The film starts with a small tribe of hunters who are on an expedition to hunt and gather food for the winter. The tribes lead, Tau (Johannes Haukur Johanneson, doing his best manic Hugo Weaving impression), brings his youngest son, Keda (Kodi Smit-McPhee of The Road fame) and his friend along for the hunt, over his wife’s objections. Soon, Keda’s friend is snatched away by a pre-historic Sabretooth tiger named the Machairodus. Later is one of the film’s better scenes, when the hunters stumble upon a herd of Steppe Bison that the tribe attempts to guide off a cliff.
At the same time, Tau loses awareness of where his son is; a bison, separate from a pack, knocks Keda off the cliff. The tribe later finds the youngest member on a ledge down the face of the cliff, knocked unconscious and surely having several broken bones. The tribe convinces Tau to leave him for dead, as there is no way to reach him. As it turns out, he does survive and befriends an injured wolf named Alpha, who he helps nurse back to health. Keda must then travel back over treacherous wilderness with Alpha to get back home.

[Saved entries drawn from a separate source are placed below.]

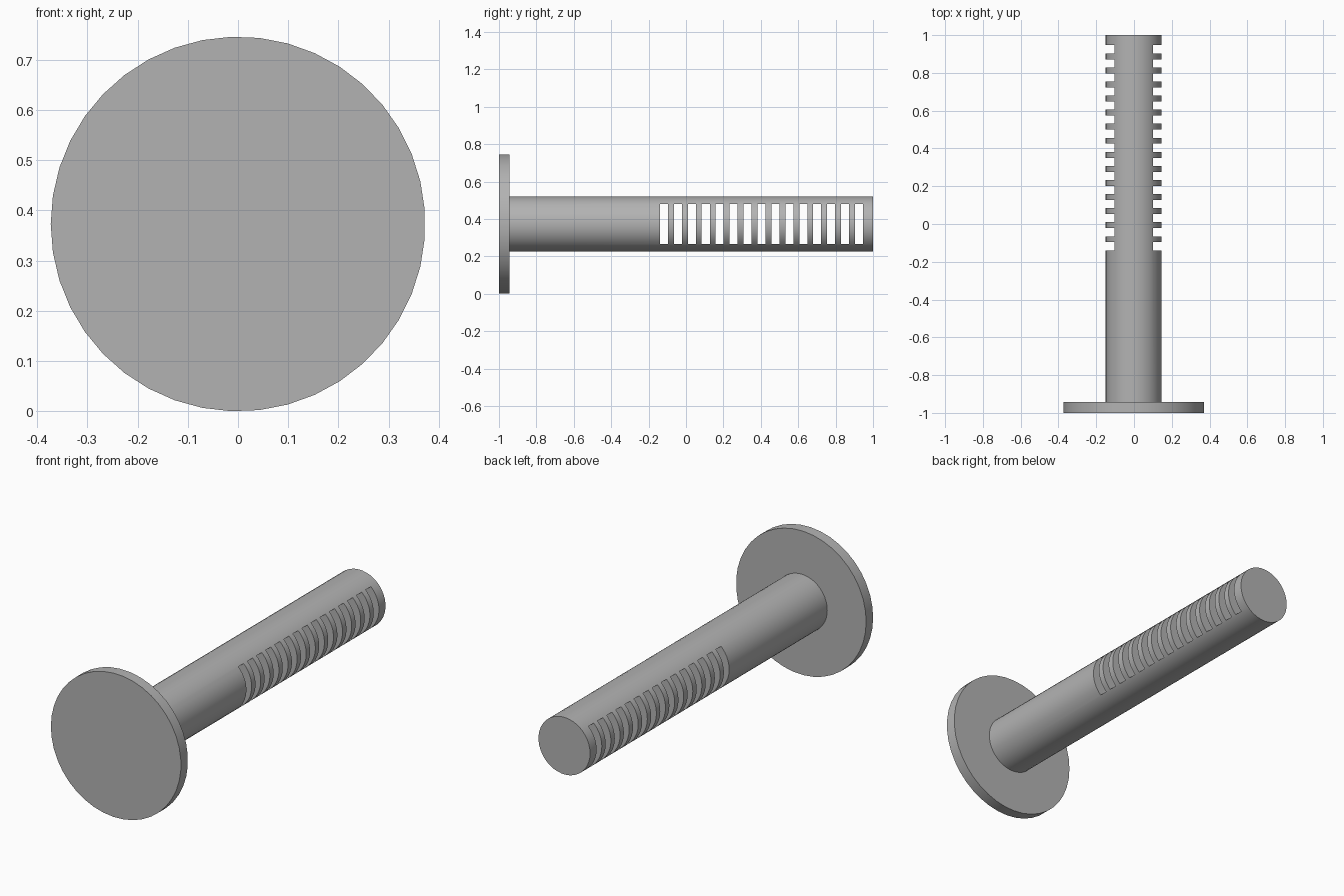
import bpy
import bmesh
from math import pi, radians
from mathutils import Matrix, Vector

cube = bpy.data.objects.get("Cube")
if cube:
    bpy.data.objects.remove(cube, do_unlink=True)

grey = bpy.data.materials.new("plain grey")
grey.use_nodes = True
colour = (0.45, 0.45, 0.45, 1)
grey.diffuse_color = colour
grey.node_tree.nodes["Principled BSDF"].inputs["Base Color"].default_value = colour

SIDES = 41
AXIS_Z = 0.373


def new_object(name, bm):
    bmesh.ops.recalc_face_normals(bm, faces=bm.faces)
    mesh = bpy.data.meshes.new(name)
    bm.to_mesh(mesh)
    bm.free()
    obj = bpy.data.objects.new(name, mesh)
    bpy.context.collection.objects.link(obj)
    mesh.materials.append(grey)
    return obj


def rod(name, radius, y0, y1, x=0):
    """Capped cylinder along y, with a corner on its -x side."""
    bm = bmesh.new()
    place = (Matrix.Translation((x, (y0 + y1) / 2, AXIS_Z))
             @ Matrix.Rotation(pi / 2, 4, "X") @ Matrix.Rotation(pi, 4, "Z"))
    # cone corners start on local +y, so turn them onto the x axis
    place = place @ Matrix.Rotation(-pi / 2, 4, "Z")
    bmesh.ops.create_cone(bm, cap_ends=True, segments=SIDES, radius1=radius,
                          radius2=radius, depth=y1 - y0, matrix=place)
    return new_object(name, bm)


def smooth(obj):
    bpy.ops.object.select_all(action="DESELECT")
    obj.select_set(True)
    bpy.context.view_layer.objects.active = obj
    bpy.ops.object.shade_smooth_by_angle(angle=radians(30))


# Round end plate and long shaft
flange = rod("end_plate", 0.373, -1, -0.943)
shaft = rod("slotted_shaft", 0.148, -0.943, 1, -0.002)

# Row of slots passing sideways through the shaft
bm = bmesh.new()
for i in range(15):
    centre = Vector((0, -0.118 + i * 0.0745, AXIS_Z))
    bmesh.ops.create_cube(bm, size=1, matrix=Matrix.Translation(centre)
                          @ Matrix.Diagonal((0.6, 0.043, 0.215, 1)))
cutter = new_object("slot_cutter", bm)
cutter.hide_render = True

cut = shaft.modifiers.new("slots", "BOOLEAN")
cut.operation = "DIFFERENCE"
cut.solver = "EXACT"
cut.object = cutter
bpy.context.view_layer.objects.active = shaft
bpy.ops.object.modifier_apply(modifier=cut.name)
bpy.data.objects.remove(cutter, do_unlink=True)

for part in (flange, shaft):
    smooth(part)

While many of the film’s scenes create a visceral reaction, particularly any time Keda is confronted by some type of wild predator, they tend to be soaked in over-stylized camera work and special effects. The film takes on a plastic, almost sterile feel, and the rugged landscape is less of a character, where it needs to be the centre of the movie, especially since Alpha is in serious need of some star power. The use of 3-D special effects is not one of the worst uses of the technology (that goes to Baz Luhrmann’s The Great Gatsby), but it feels unneeded, and a way to distract you from the lack of eye-catching video-game visual palates, toned down special effects, and very little dialogue.
If it sounds like I hated the film, I didn’t; I just feel it was a missed opportunity. The Hughes brothers’ film offers enough organic thrills to satisfy the viewer. The relationship between Keda and Alpha is heartwarming enough to engage. Alpha, though, is not worth the time and money to spend in a 2-D theatre, let alone for 3-D Imax prices. The use of the technology really does, if anything, take you out of the white-knuckle adventure that it sets out to create. The best films take you to another time and place; they shouldn’t continuously take you out of it.
Alpha is a slick Ice Age adventure that offers some mild thrills and is engaging enough. The Hughes brothers’ film, though, relies too much on stylized wilderness and unneeded special effects that do nothing to enhance the overall story.
M.N. Miller has been a film and television writer for Ready Steady Cut since August of 2018 and is patiently waiting for the next Pearl Jam album to come out.